Florida's Freshwater is Under Attack
Our aquifers and springs are being depleted at an unsustainable rate
We are in a Water Emergency
Existing sources of water will not meet the needs of Floridians for the next 20 years
Ensure Fresh Drinking Water for All Floridians
Enforce Regulations that Have Been Ignored
Limit Sinkholes and Pollutants
Access to clean drinking water is a human right, no Floridian should be worried about the quality, price, or potential contamination of the water they drink. Due to Florida’s geography and proximity to several large bodies of water, the quality of our environment is especially at risk of irreparable harm. Our natural springs and aquifers, a crucial source of freshwater that 90% of Floridians rely on for drinking water, are being depleted at an unsustainable rate. Groundwater extraction, or the process by which freshwater is drilled and pumped from underground aquifers, can cause irreparable damage to our environment if water is pumped to the surface incorrectly or too often.

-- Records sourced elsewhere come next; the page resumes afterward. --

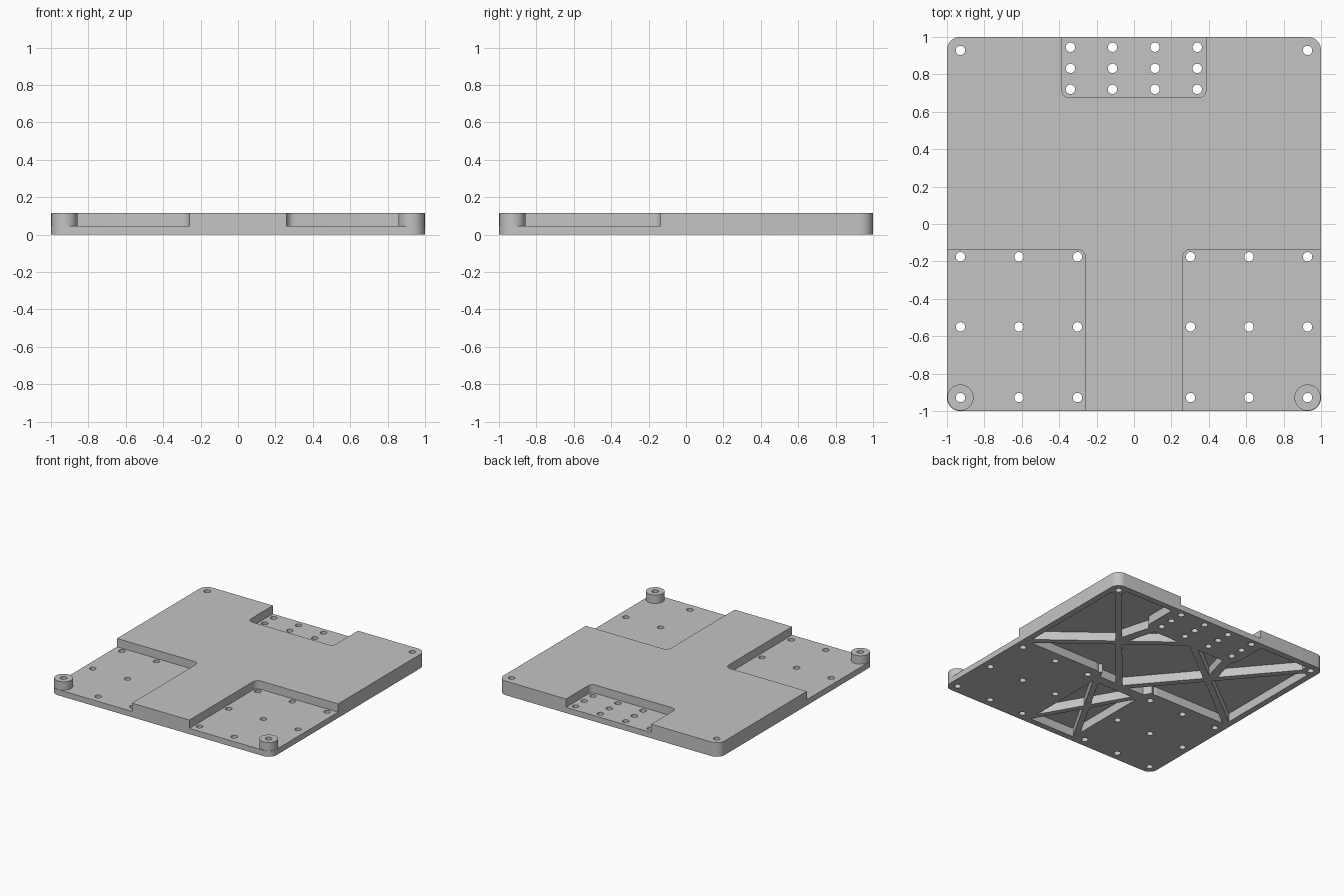
import bpy, bmesh, math
from mathutils import Vector

cube = bpy.data.objects.get("Cube")
if cube:
    bpy.data.objects.remove(cube, do_unlink=True)

HEIGHT, FLOOR, RECESS = 0.115, 0.047, 0.07
HOLE_R, BOSS_R, HOLE_POS = 0.025, 0.0698, 0.928

grey = bpy.data.materials.new("plain_grey")
grey.use_nodes = True
grey.diffuse_color = (0.55, 0.55, 0.55, 1)
grey.node_tree.nodes["Principled BSDF"].inputs["Base Color"].default_value = (0.55, 0.55, 0.55, 1)


def outline(corners, steps=8):
    """Closed outline from (x, y, fillet radius) right-angle corners."""
    pts = []
    for i, (x, y, r) in enumerate(corners):
        p = Vector((x, y))
        if not r:
            pts.append(p)
            continue
        u = (Vector(corners[i - 1][:2]) - p).normalized()
        v = (Vector(corners[(i + 1) % len(corners)][:2]) - p).normalized()
        c = p + (u + v) * r
        for k in range(steps + 1):
            t = k / steps * math.pi / 2
            pts.append(c - v * r * math.cos(t) - u * r * math.sin(t))
    return pts


def circle(x, y, r, n=32):
    return [Vector((x + r * math.cos(2 * math.pi * k / n), y + r * math.sin(2 * math.pi * k / n)))
            for k in range(n)]


def bar(a, b, width):
    a, b = Vector(a), Vector(b)
    d = (b - a).normalized()
    side = Vector((-d.y, d.x)) * width / 2
    return [a + side, a - side, b - side, b + side]


def prism(name, outlines, z0, z1):
    """One object holding a straight prism for each outline."""
    bm = bmesh.new()
    for pts in outlines:
        face = bm.faces.new([bm.verts.new((p.x, p.y, z0)) for p in pts])
        top = bmesh.ops.extrude_face_region(bm, geom=[face])["geom"]
        bmesh.ops.translate(bm, vec=(0, 0, z1 - z0),
                            verts=[g for g in top if isinstance(g, bmesh.types.BMVert)])
    bmesh.ops.recalc_face_normals(bm, faces=bm.faces)
    mesh = bpy.data.meshes.new(name)
    bm.to_mesh(mesh)
    bm.free()
    mesh.materials.append(grey)
    obj = bpy.data.objects.new(name, mesh)
    bpy.context.collection.objects.link(obj)
    return obj


def cut(target, cutter):
    """Subtract the cutter and delete it."""
    mod = target.modifiers.new("cut", 'BOOLEAN')
    mod.operation, mod.solver, mod.object = 'DIFFERENCE', 'EXACT', cutter
    bpy.context.view_layer.update()
    deps = bpy.context.evaluated_depsgraph_get()
    mesh = bpy.data.meshes.new_from_object(target.evaluated_get(deps))
    target.modifiers.clear()
    target.data = mesh
    bpy.data.objects.remove(cutter, do_unlink=True)


def mirrored(pts):
    return [Vector((-p.x, p.y)) for p in pts]


# Main plate
plate = prism("base_plate", [outline([(-1, -1, 0.07), (1, -1, 0.07), (1, 1, 0.07), (-1, 1, 0.07)])],
              0, HEIGHT)

# Stepped areas: two at the front corners, one at the back
front = outline([(0.26, -1.2, 0), (1.2, -1.2, 0), (1.2, -0.135, 0), (0.26, -0.135, 0.045)])
back = outline([(-0.385, 0.675, 0.04), (0.385, 0.675, 0.04), (0.385, 1.2, 0), (-0.385, 1.2, 0)])
cut(plate, prism("step_cutter", [front, mirrored(front), back], FLOOR, 0.3))

# Underside recess following the raised area
half = [(0.21, -0.95, 0.02), (0.21, -0.085, 0.09), (0.95, -0.085, 0.02),
        (0.95, 0.95, 0.02), (0.432, 0.95, 0.02), (0.432, 0.628, 0.08)]
left_half = [(-x, y, r) for x, y, r in reversed(half)]
recess = prism("recess_cutter", [outline(half + left_half)], -0.1, RECESS)

# Ribs and corner pads left standing in the recess
ribs = [bar((0.97, 0.975), (-0.02, -0.195), 0.05),
        bar((1.0, -0.11), (0.0, 0.67), 0.05),
        bar((0.44, 0.36), (0.34, 0.72), 0.07),
        bar((0.26, -1.0), (-0.26, -0.09), 0.045),
        circle(HOLE_POS, HOLE_POS, 0.06)]
for rib in ribs:
    for pts in (rib, mirrored(rib)):
        cut(recess, prism("rib_cutter", [pts], -0.2, 0.2))
cut(recess, prism("rib_cutter", [bar((-0.4, -0.18), (0.4, -0.18), 0.08)], -0.2, 0.2))
cut(plate, recess)

# Through holes
spots = [(x, y) for x in (-0.34, -0.115, 0.112, 0.338) for y in (0.945, 0.832, 0.72)]
spots += [(s * x, y) for s in (-1, 1) for x in (0.302, 0.615, HOLE_POS) for y in (-0.175, -0.55, -HOLE_POS)]
spots += [(s * HOLE_POS, HOLE_POS) for s in (-1, 1)]
cut(plate, prism("hole_cutter", [circle(x, y, HOLE_R) for x, y in spots], -0.3, 0.4))

# Round standoffs on the front corners
parts = [plate]
for side, s in (("left", 1), ("right", -1)):
    boss = prism(side + "_corner_boss", [circle(s * HOLE_POS, -HOLE_POS, BOSS_R)], FLOOR - 0.004, HEIGHT)
    cut(boss, prism("boss_hole_cutter", [circle(s * HOLE_POS, -HOLE_POS, HOLE_R)], -0.3, 0.4))
    parts.append(boss)

# Smooth round walls, sharp edges
bpy.ops.object.select_all(action='DESELECT')
for obj in parts:
    obj.select_set(True)
bpy.context.view_layer.objects.active = plate
bpy.ops.object.shade_smooth_by_angle(angle=math.radians(30))
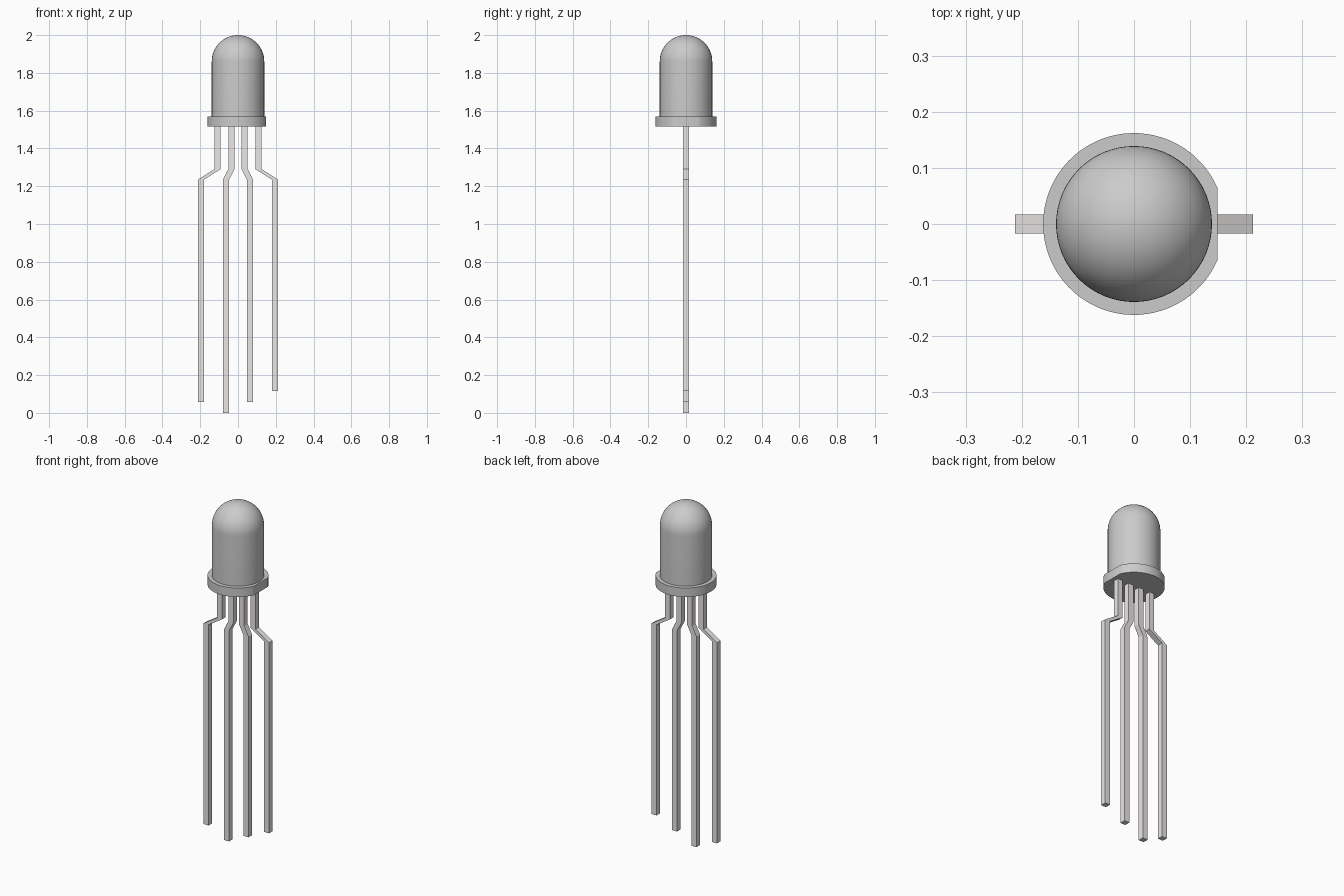
import bpy, bmesh, math

if "Cube" in bpy.data.objects:
    bpy.data.objects.remove(bpy.data.objects["Cube"])

SEG = 64
R_LENS, R_RIM, FLAT_X = 0.139, 0.162, 0.149
Z_RIM, Z_BODY, Z_TOP = 1.515, 1.568, 2.0
HALF = 0.0165            # half thickness of a lead
Z_BEND_LOW, Z_BEND_HIGH = 1.235, 1.29

metal = bpy.data.materials.new("lead_metal")
metal.diffuse_color = (0.83, 0.80, 0.79, 1)
metal.use_nodes = True
metal.node_tree.nodes["Principled BSDF"].inputs["Base Color"].default_value = metal.diffuse_color


def finish(name, bm, smooth=False, mat=None):
    bmesh.ops.recalc_face_normals(bm, faces=bm.faces)
    mesh = bpy.data.meshes.new(name)
    bm.to_mesh(mesh)
    bm.free()
    obj = bpy.data.objects.new(name, mesh)
    bpy.context.collection.objects.link(obj)
    if mat:
        mesh.materials.append(mat)
    if smooth:
        bpy.ops.object.select_all(action='DESELECT')
        obj.select_set(True)
        bpy.context.view_layer.objects.active = obj
        bpy.ops.object.shade_smooth_by_angle(angle=math.radians(30))
    return obj


# Domed lens: straight wall and quarter arc spun around z
bm = bmesh.new()
z_dome = Z_TOP - R_LENS
profile = [(R_LENS, Z_BODY)]
for i in range(17):
    a = math.pi / 2 * i / 16
    profile.append((R_LENS * math.cos(a), z_dome + R_LENS * math.sin(a)))
verts = [bm.verts.new((r, 0, z)) for r, z in profile]
edges = [bm.edges.new(pair) for pair in zip(verts, verts[1:])]
bmesh.ops.spin(bm, geom=verts + edges, cent=(0, 0, 0), axis=(0, 0, 1),
               angle=2 * math.pi, steps=SEG, use_duplicate=False)
bmesh.ops.remove_doubles(bm, verts=bm.verts, dist=1e-5)
finish("lens", bm, smooth=True)

# Base rim with a flat on the +x side
bm = bmesh.new()
a0 = math.acos(FLAT_X / R_RIM)
ring = []
for i in range(SEG + 1):
    a = a0 + (2 * math.pi - 2 * a0) * i / SEG
    ring.append(bm.verts.new((R_RIM * math.cos(a), R_RIM * math.sin(a), Z_RIM)))
base = bm.faces.new(ring)
top = bmesh.ops.extrude_face_region(bm, geom=[base], use_keep_orig=True)
bmesh.ops.translate(bm, vec=(0, 0, Z_BODY - Z_RIM),
                    verts=[v for v in top["geom"] if isinstance(v, bmesh.types.BMVert)])
finish("base_rim", bm, smooth=True)


# Leads: square section with a sideways jog under the rim
def lead(name, x_low, x_high, z_end):
    bm = bmesh.new()
    path = [(x_low, z_end), (x_low, Z_BEND_LOW), (x_high, Z_BEND_HIGH), (x_high, Z_RIM)]
    rings = [[bm.verts.new((x + sx * HALF, sy * HALF, z))
              for sx, sy in ((-1, -1), (1, -1), (1, 1), (-1, 1))] for x, z in path]
    for lo, hi in zip(rings, rings[1:]):
        for k in range(4):
            n = (k + 1) % 4
            bm.faces.new((lo[k], lo[n], hi[n], hi[k]))
    bm.faces.new(rings[0])
    bm.faces.new(rings[-1])
    finish(name, bm, mat=metal)


lead("lead_outer_left", -0.196, -0.109, 0.058)
lead("lead_inner_left", -0.063, -0.035, 0.0)
lead("lead_inner_right", 0.063, 0.035, 0.058)
lead("lead_outer_right", 0.196, 0.109, 0.117)
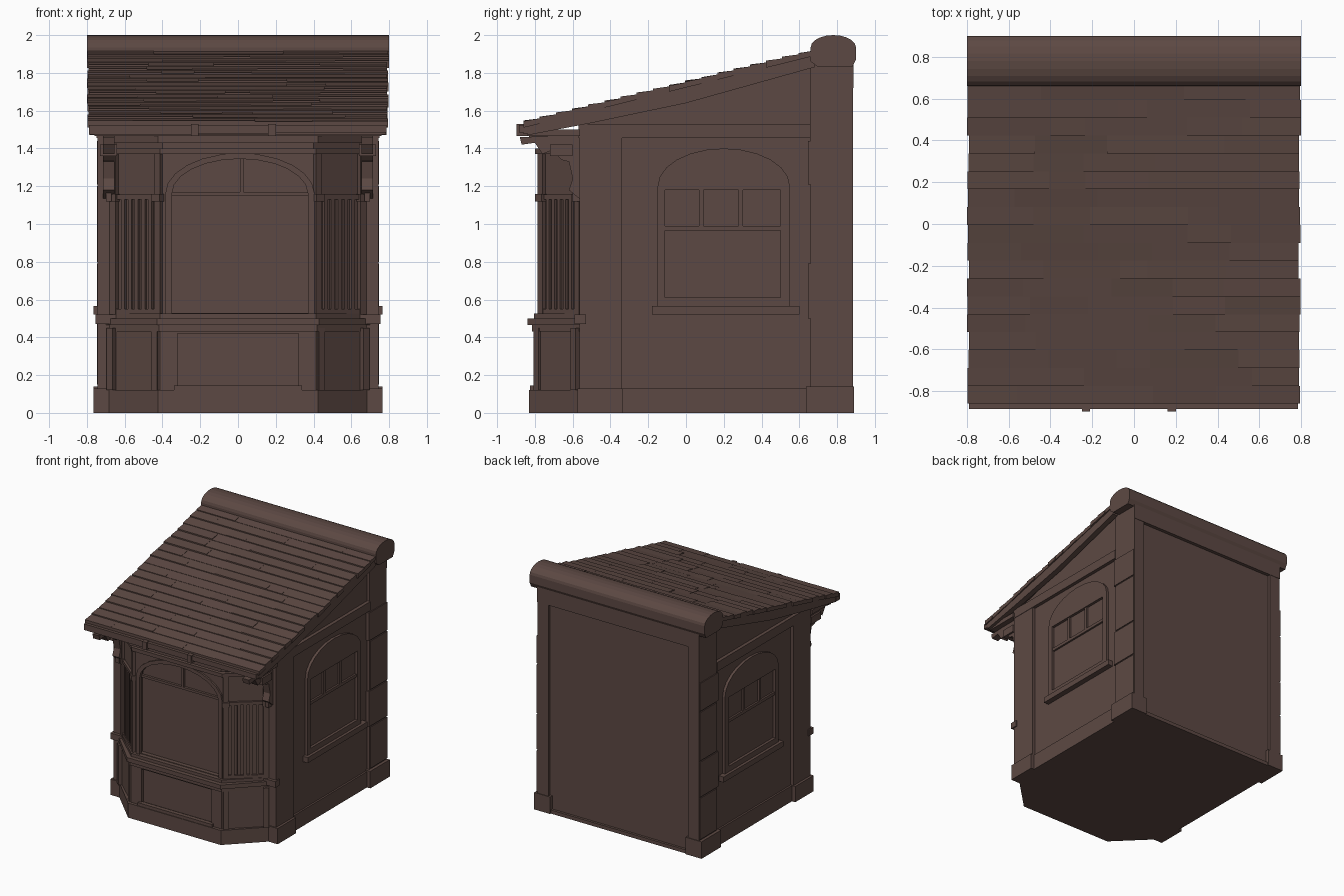
import bpy, bmesh, math, random
from mathutils import Vector

random.seed(4)
cube = bpy.data.objects.get("Cube")
if cube:
    bpy.data.objects.remove(cube, do_unlink=True)

wood = bpy.data.materials.new("dark brown wood")
wood.use_nodes = True
BROWN = (0.108, 0.066, 0.056, 1)
wood.diffuse_color = BROWN
bsdf = next(n for n in wood.node_tree.nodes if n.type == 'BSDF_PRINCIPLED')
bsdf.inputs["Base Color"].default_value = BROWN
bsdf.inputs["Roughness"].default_value = 0.8


def prism(name, pts, axis, a, b):
    """Extrude a 2D outline along an axis; the outline uses the other two axes in order."""
    def place(p, t):
        c = list(p)
        c.insert("xyz".index(axis), t)
        return c
    bm = bmesh.new()
    low = [bm.verts.new(place(p, a)) for p in pts]
    high = [bm.verts.new(place(p, b)) for p in pts]
    bm.faces.new(low)
    bm.faces.new(high[::-1])
    for i in range(len(pts)):
        j = (i + 1) % len(pts)
        bm.faces.new((low[i], high[i], high[j], low[j]))
    bmesh.ops.recalc_face_normals(bm, faces=bm.faces[:])
    mesh = bpy.data.meshes.new(name)
    bm.to_mesh(mesh)
    bm.free()
    mesh.materials.append(wood)
    ob = bpy.data.objects.new(name, mesh)
    bpy.context.collection.objects.link(ob)
    return ob


def box(name, x0, x1, y0, y1, z0, z1):
    return prism(name, [(x0, y0), (x1, y0), (x1, y1), (x0, y1)], "z", z0, z1)


def side_box(name, s, x0, x1, *rest):
    return box(name, s * x0, s * x1, *rest)


def cut(ob, cutter):
    cutter.hide_render = True
    mod = ob.modifiers.new("opening", 'BOOLEAN')
    mod.object = cutter
    mod.solver = 'EXACT'
    bpy.context.view_layer.objects.active = ob
    bpy.ops.object.modifier_apply(modifier=mod.name)
    bpy.data.objects.remove(cutter, do_unlink=True)


def arch(a0, a1, z0, spring, top, n=12):
    """Outline of a rectangle with an elliptical head."""
    c, r = (a0 + a1) / 2, (a1 - a0) / 2
    head = [(c + r * math.cos(math.pi * i / n), spring + (top - spring) * math.sin(math.pi * i / n))
            for i in range(n + 1)]
    return [(a0, z0), (a1, z0)] + head


# Main body with a sloping top and recessed back panel
body = prism("body", [(-.56, 0), (.88, 0), (.88, 1.86), (.67, 1.86), (-.56, 1.53)], "x", -.72, .72)
cut(body, box("back_cutter", -.64, .64, .86, 1, .03, 1.72))

# Side walls: pilasters, plinths, trim and arched windows
for s, tag in ((1, "left"), (-1, "right")):
    side_box(tag + "_front_pilaster", s, .62, .745, -.565, -.34, 0, 1.46)
    side_box(tag + "_front_plinth", s, .62, .765, -.575, -.335, 0, .13)
    side_box(tag + "_rear_pilaster", s, .64, .74, .66, .885, 0, 1.86)
    side_box(tag + "_rear_plinth", s, .62, .765, .635, .89, 0, .14)
    side_box(tag + "_baseboard", s, .7, .735, -.34, .64, 0, .13)
    side_box(tag + "_wall_trim", s, .7, .748, -.57, .66, 1.455, 1.53)
    for k, (z0, z1) in enumerate(((.15, .49), (.5, .79), (.8, 1.2), (1.21, 1.44))):
        side_box(f"{tag}_corner_block_{k}", s, .7, .747, .665 - .02 * (k % 2), .883, z0, z1)

    surround = prism(tag + "_window_surround", arch(-.15, .55, .56, 1.2, 1.4), "x", s * .69, s * .742)
    cut(surround, prism("hole", [(-.11, .61), (.5, .61), (.5, 1.18), (-.11, 1.18)],
                        "x", s * .5, s * .9))
    side_box(tag + "_window_sill", s, .7, .765, -.18, .6, .52, .565)
    side_box(tag + "_window_bar", s, .7, .735, -.12, .51, .965, .99)
    for y in (.08, .29):
        side_box(tag + "_window_mullion", s, .7, .735, y - .012, y + .012, .98, 1.19)
    # Barge board under the roof edge
    prism(tag + "_barge_board", [(-.84, 1.47), (-.5, 1.535), (0, 1.64), (.68, 1.83),
                                 (.68, 1.9), (-.84, 1.52)], "x", s * .74, s * .785)


# Projecting bay, stacked from rings of different projection
def bay(name, o, z0, z1):
    pts = [(.40 + .4 * o, -.77 - o), (.665 + .7 * o, -.55)]
    return prism(name, pts + [(-x, y) for x, y in reversed(pts)], "z", z0, z1)


bay("bay_plinth", .06, 0, .12)
base = bay("bay_base", .035, .12, .45)
cut(base, box("panel_cutter", -.32, .32, -1, -.78, .14, .42))
bay("bay_base_moulding", .045, .43, .465)
bay("bay_sill", .07, .465, .5)
bay("bay_sill_top", .035, .5, .525)
window = bay("bay_window_wall", 0, .5, 1.47)
cut(window, prism("arch_cutter", arch(-.36, .38, .53, 1.16, 1.35), "y", -1, -.735))
bay("bay_cornice", .03, 1.37, 1.4)
bay("bay_cornice_top", .06, 1.43, 1.48)

# Front window framing
ring = prism("front_arch_frame", arch(-.385, .405, .525, 1.16, 1.375), "y", -.785, -.76)
cut(ring, prism("arch_cutter", arch(-.35, .37, .5, 1.16, 1.345), "y", -1, -.5))
box("front_transom", -.36, .38, -.755, -.73, 1.15, 1.17)
box("front_mullion", .01, .03, -.755, -.73, 1.16, 1.36)
box("front_panel_rail", -.34, .34, -.825, -.79, .12, .145)


# Angled bay faces: posts, slats and panels laid along the chamfer
def slab(name, s, u0, u1, d, z0, z1):
    a, b = Vector((.40, -.77)), Vector((.665, -.55))
    along = b - a
    out = Vector((along.y, -along.x)).normalized()
    pts = [a + along * u + out * t for u, t in ((u0, -.03), (u1, -.03), (u1, d), (u0, d))]
    return prism(name, [(s * p.x, p.y) for p in pts], "z", z0, z1)


for s, tag in ((1, "left"), (-1, "right")):
    for u in (0, .88):
        slab(tag + "_bay_post", s, u, u + .12, .022, .52, 1.4)
        slab(tag + "_bay_post_cap", s, u - .02, u + .14, .032, 1.12, 1.16)
        slab(tag + "_base_post", s, u, u + .12, .047, .12, .45)
    for k in range(5):
        slab(f"{tag}_slat_{k}", s, .18 + k * .135, .25 + k * .135, .014, .55, 1.13)
    slab(tag + "_slat_rail", s, .1, .9, .018, 1.13, 1.155)
    slab(tag + "_slat_foot", s, .1, .9, .018, .52, .55)

    # Scrolled eaves bracket and hanging drop
    prism(tag + "_eaves_bracket",
          [(-.56, 1.47), (-.88, 1.46), (-.87, 1.42), (-.8, 1.43), (-.76, 1.37), (-.71, 1.39),
           (-.66, 1.34), (-.62, 1.33), (-.6, 1.24), (-.62, 1.18), (-.56, 1.13)],
          "x", s * .655, s * .715)
    side_box(tag + "_eaves_scroll", s, .64, .73, -.72, -.6, 1.36, 1.42)
    side_box(tag + "_bracket_drop", s, .67, .70, -.6, -.55, 1.12, 1.3)
    side_box(tag + "_sill_end", s, .6, .755, -.59, -.53, .47, .52)


# Lean-to roof with slightly uneven overlapping boards
def roof_z(y):
    return 1.54 + (y + .86) * .247


prism("roof_slab", [(-.86, 1.475), (-.86, 1.53), (.68, roof_z(.68) - .01), (.68, 1.85)], "x", -.78, .78)
rows, columns = 18, 5
step = 1.54 / rows
for r in range(rows):
    y0 = -.86 + r * step
    y1 = y0 + step
    edges = [-.8 + random.uniform(0, .012)]
    edges += [-.8 + 1.6 * c / columns + random.uniform(-.1, .1) for c in range(1, columns)]
    edges += [.8 - random.uniform(0, .012)]
    for c in range(columns):
        lift = random.uniform(0, .009)
        prism("roof_board", [(y0, roof_z(y0) - .03), (y0, roof_z(y0) + lift),
                             (y1, roof_z(y1) - .002), (y1, roof_z(y1) - .03)],
              "x", edges[c], edges[c + 1])

# Front gutter in three lengths with joint clips
for k, (x0, x1) in enumerate(((-.79, -.24), (-.23, .18), (.19, .785))):
    box(f"gutter_{k}", x0, x1, -.885, -.83, 1.475 + .005 * k, 1.525)
for x in (-.23, .18):
    box("gutter_clip", x - .02, x + .02, -.897, -.84, 1.465, 1.53)
box("eaves_board", -.76, .76, -.84, -.56, 1.465, 1.5)

# Rounded ridge cap along the back
profile = [(.66, 1.86), (.7, 1.83), (.88, 1.83), (.9, 1.87)]
profile += [(.78 + .12 * math.cos(math.pi * i / 10), 1.935 + .065 * math.sin(math.pi * i / 10))
            for i in range(11)]
prism("ridge_cap", profile, "x", -.8, .8)
box("ridge_beam", -.74, .74, .66, .888, 1.72, 1.85)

The unsustainable corporate and governmental extraction practices for agricultural and municipal use are part of the larger global emergency of climate change and is exacerbated by rising sea levels and droughts. With a steadily rising population, demand for fresh water in Florida is expected to increase at least 23% by 2035.
As demand increases, the underground supply will be further exploited and over-pumped, resulting in the overall depletion of our freshwater supply, the weakening of limestone leading to sinkholes, the release of dangerous pollutants into the atmosphere, and the deterioration of the Everglades and natural swamps that act as filtration systems for the water we drink.
The Florida Department of Environmental Protection, the main agency responsible for issuing groundwater pumping permits, is complicit with the further deterioration of Florida’s water. The FDEP continues to issue permits across the state despite research showing extensive flow reduction and ongoing groundwater pollution that far exceeds the current legal limits.
Evidence in Your Own Backyard
The ill-effects of aquifer extraction are being felt throughout the state of Florida, from the Everglades to the extensive spring networks of North Florida, all while consumption increases and any opportunities for recovery continue to wither. According to a 2020 study by the Florida Department of Environmental Protection (FDEP), if Florida does not drastically alter their drilling/pumping practices “...Existing sources of water will not adequately meet the reasonable-beneficial needs [of Floridians] for the next 20 years.” This means the lakes, springs, rivers, and any body of water in Florida’s massive aquatic ecosystem has been and will continue to be negatively impacted.
A water shortage is just one of many issues that will inevitably arise from the depletion of our natural aquifers. As water depletes, wells will need to be redrilled to accommodate the new water level. The costs of redrilling and longer pumps will reflect in rising prices for consumers. Contaminants from fracking, pesticides, and fertilizer runoff remain a constant issue in groundwater quality. Without access to clean drinking water, entire ecosystems will collapse. We have already seen the large-scale destruction of wildlife, trees, and fish spurred by contamination and groundwater pumping across the United States. According to a report published in Issues in Science and Technology, “Groundwater pumping has dried up or degraded 90 percent of Arizona’s desert streams, rivers, and riparian habitats.” If immediate action is not taken by our elected officials, Florida will undoubtedly suffer the same fate.
So, What Can We Do?!
We are in a Water Emergency
The Commissioner of Agriculture can use Florida Statute 570.07 to declare aquifer depletion/contamination an agricultural emergency, in which the Commissioner may “make, adopt, and promulgate rules and issue orders which will be effective during the term of the emergency.”[1 Through emergency powers, the Commissioner can strictly enforce any environmental regulations related to both surface and groundwater in their purview that have been ignored by the FDEP.
Additionally, the Commissioner will ensure that counties, special districts, municipalities, water management districts, and the FDEP adhere to FL statute 373.707, which mandates that these entities cooperate and work towards the development of an alternative.